Objective: What effect does sound have on urban environments?

Summary: Sound levels aren’t really the problem.  The source of the sound is important to the affect on people.  People think of the sound of cities as sound of automobile traffic.  People enjoy sounds created by other humans.  People are made aware of the presence of each other through sound.  Cities need to be planned better to provide less focus on the car and more on people.  Object centered sound is often regarded as “noise” and undesirable, while human centered sound is much more accepted.  Lively soundscapes are characterized by movement and animations such as live music and physical activities.  Relaxing soundscapes are characterized by sounds of nature, such as animals, trees, or water.  People don’t want a decrease in sound levels, as silence can be off putting, they want the quality of ambient noises to increase.

Reference: Manon Raimbault, Daniele Dubois, “Urban soundscapes: Experiences and knowledge”, Cities, Volume 22, Issue 5, October 2005, Pages 339-350

Objective: Research spatial sound design, deeper than acoustical sound suppression.

Summary: In the past century sound design has become too corporatized thus creating sonically sterile environments.  Acoustics have begun to rely too much on electronics instead of architecture.  People practice aural architecture every day, whether they know it or not. Picking a seat in a room based on proximity to certain sound sources, or tuning out background noise with the use of headphones are both examples of aural architecture in practice.  Architects have the responsibility to arrange spaces in certain configurations to create desirable sonic experiences.  Material, form, and arrangement all play important roles in aural architecture.  The article proves that sight isn’t the only, and maybe not the most important, form of perception that should be considered in design and experience of space.

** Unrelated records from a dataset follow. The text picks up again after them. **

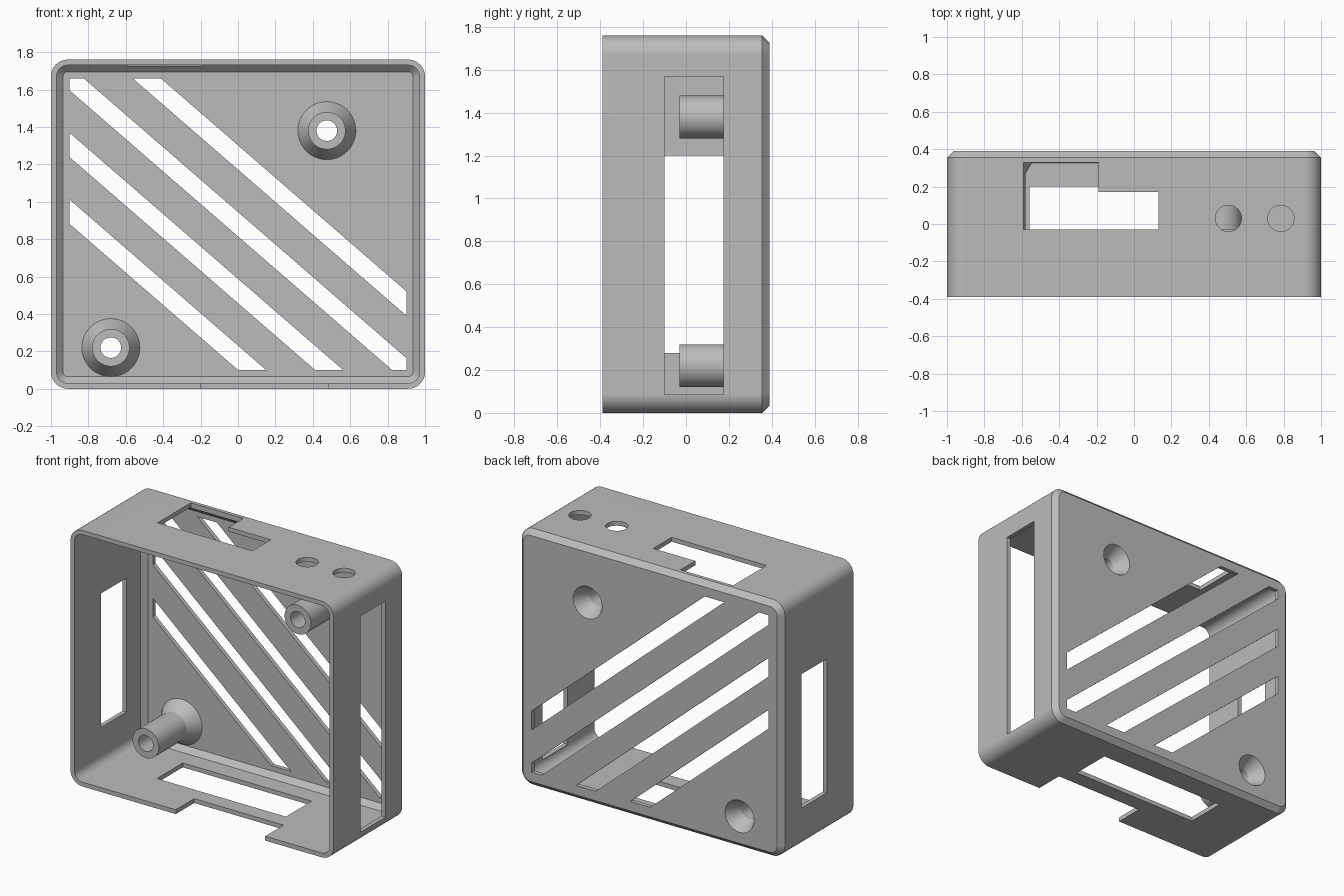
import bpy, bmesh, math
from mathutils import Vector

if "Cube" in bpy.data.objects:
    bpy.data.objects.remove(bpy.data.objects["Cube"], do_unlink=True)

grey = bpy.data.materials.new("plain grey")
grey.use_nodes = True
grey.diffuse_color = (0.5, 0.5, 0.5, 1)
grey.node_tree.nodes["Principled BSDF"].inputs["Base Color"].default_value = (0.5, 0.5, 0.5, 1)

HEIGHT, HALF_Y, WALL, CHAMFER, RADIUS = 1.76, 0.39, 0.03, 0.035, 0.09
MID = HEIGHT / 2


def make_object(name, bm):
    bmesh.ops.recalc_face_normals(bm, faces=bm.faces)
    mesh = bpy.data.meshes.new(name)
    bm.to_mesh(mesh)
    bm.free()
    mesh.materials.append(grey)
    obj = bpy.data.objects.new(name, mesh)
    bpy.context.collection.objects.link(obj)
    return obj


def activate(obj):
    bpy.ops.object.select_all(action='DESELECT')
    obj.select_set(True)
    bpy.context.view_layer.objects.active = obj


def loft(name, rings, closed=False):
    """Skin matching rings; cap the ends, or join the last ring to the first."""
    bm = bmesh.new()
    loops = [[bm.verts.new(p) for p in ring] for ring in rings]
    n = len(loops[0])
    pairs = list(zip(loops, loops[1:]))
    if closed:
        pairs.append((loops[-1], loops[0]))
    else:
        bm.faces.new(loops[0])
        bm.faces.new(loops[-1])
    for a, b in pairs:
        for i in range(n):
            j = (i + 1) % n
            bm.faces.new((a[i], a[j], b[j], b[i]))
    return make_object(name, bm)


def rounded_ring(inset, y, steps=10):
    r = RADIUS - inset
    points = []
    for k, (sx, sz) in enumerate([(1, 1), (-1, 1), (-1, -1), (1, -1)]):
        for i in range(steps + 1):
            a = math.pi / 2 * (k + i / steps)
            points.append((sx * (1 - RADIUS) + r * math.cos(a), y,
                           MID + sz * (MID - RADIUS) + r * math.sin(a)))
    return points


def circle(x, y, z, r, n=64):
    angles = [2 * math.pi * i / n for i in range(n)]
    return [(x + r * math.cos(a), y, z + r * math.sin(a)) for a in angles]


def box(x0, x1, y0, y1, z0, z1):
    return loft("cutter", [[(x0, y, z0), (x1, y, z0), (x1, y, z1), (x0, y, z1)]
                           for y in (y0, y1)])


def cut(target, cutter):
    cutter.hide_render = True
    mod = target.modifiers.new("cut", 'BOOLEAN')
    mod.operation, mod.solver, mod.object = 'DIFFERENCE', 'EXACT', cutter
    activate(target)
    bpy.ops.object.modifier_apply(modifier=mod.name)
    bpy.data.objects.remove(cutter, do_unlink=True)


def smooth(obj):
    activate(obj)
    bpy.ops.object.shade_smooth_by_angle(angle=math.radians(25))
    mod = obj.modifiers.new("even shading", 'WEIGHTED_NORMAL')
    mod.keep_sharp = True


# Open-fronted tray with chamfered back edges, inside and out
floor_y = HALF_Y - WALL
case = loft("enclosure", [
    rounded_ring(CHAMFER, HALF_Y),
    rounded_ring(0, HALF_Y - CHAMFER),
    rounded_ring(0, -HALF_Y),
    rounded_ring(WALL, -HALF_Y),
    rounded_ring(WALL, floor_y - CHAMFER),
    rounded_ring(WALL + CHAMFER, floor_y),
])

# Diagonal vents: bands clipped to a rectangle on the back
LEFT, LOW, HIGH, SLOPE = -0.9, 0.10, 1.66, -0.867
normal = Vector((-SLOPE, 0, 1))
for i in range(-2, 2):
    centre = HIGH + 0.357 * i
    bm = bmesh.new()
    bm.faces.new([bm.verts.new((x, 0.3, z)) for x, z in
                  [(LEFT, LOW), (-LEFT, LOW), (-LEFT, HIGH), (LEFT, HIGH)]])
    for side in (-1, 1):
        bmesh.ops.bisect_plane(bm, geom=bm.verts[:] + bm.edges[:] + bm.faces[:],
                               plane_co=(LEFT, 0, centre + side * 0.065),
                               plane_no=normal * side, clear_outer=True)
    out = bmesh.ops.extrude_face_region(bm, geom=bm.faces[:])
    moved = [g for g in out["geom"] if isinstance(g, bmesh.types.BMVert)]
    bmesh.ops.translate(bm, verts=moved, vec=(0, 0.2, 0))
    cut(case, make_object("cutter", bm))

# Wall openings: long side, short side, stepped top, bottom, bottom front notch
for bounds in [
    (0.9, 1.1, -0.10, 0.175, 0.085, 1.57),
    (-1.1, -0.9, -0.10, 0.175, 0.28, 1.20),
    (-0.59, -0.19, -0.03, 0.33, 1.6, 1.9),
    (-0.25, 0.13, -0.03, 0.17, 1.6, 1.9),
    (-0.56, 0.42, -0.08, 0.20, -0.1, 0.1),
    (-0.20, 0.48, -0.50, -0.19, -0.1, 0.1),
]:
    cut(case, box(*bounds))

# Two round holes in the top
for x in (0.505, 0.785):
    ends = [[(px, 0.03 + py, z) for px, _, py in circle(x, 0, 0, 0.07)]
            for z in (1.6, 1.9)]
    cut(case, loft("cutter", ends))

# Screw standoffs with flared foot and countersunk bore
PROFILE = [(0.10, -0.03), (0.10, 0.27), (0.155, floor_y),
           (0.11, HALF_Y), (0.055, 0.29), (0.055, -0.03)]
for name, x, z in [("upper_standoff", 0.475, 1.38), ("lower_standoff", -0.68, 0.22)]:
    cut(case, loft("cutter", [circle(x, y, z, 0.11) for y in (0.3, 0.5)]))
    smooth(loft(name, [circle(x, y, z, r) for r, y in PROFILE], closed=True))

smooth(case)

Reference: Gokce Kinayoglu, “The Soundscape of Modernity: Architectural Acoustics and the Culture of Listening in America, 1900–1933, Spaces Speak, Are You Listening? Experiencing Aural Architecture”, Journal of Architectural Education, Volume 61, Issue 4, May 2008, Pages 139-151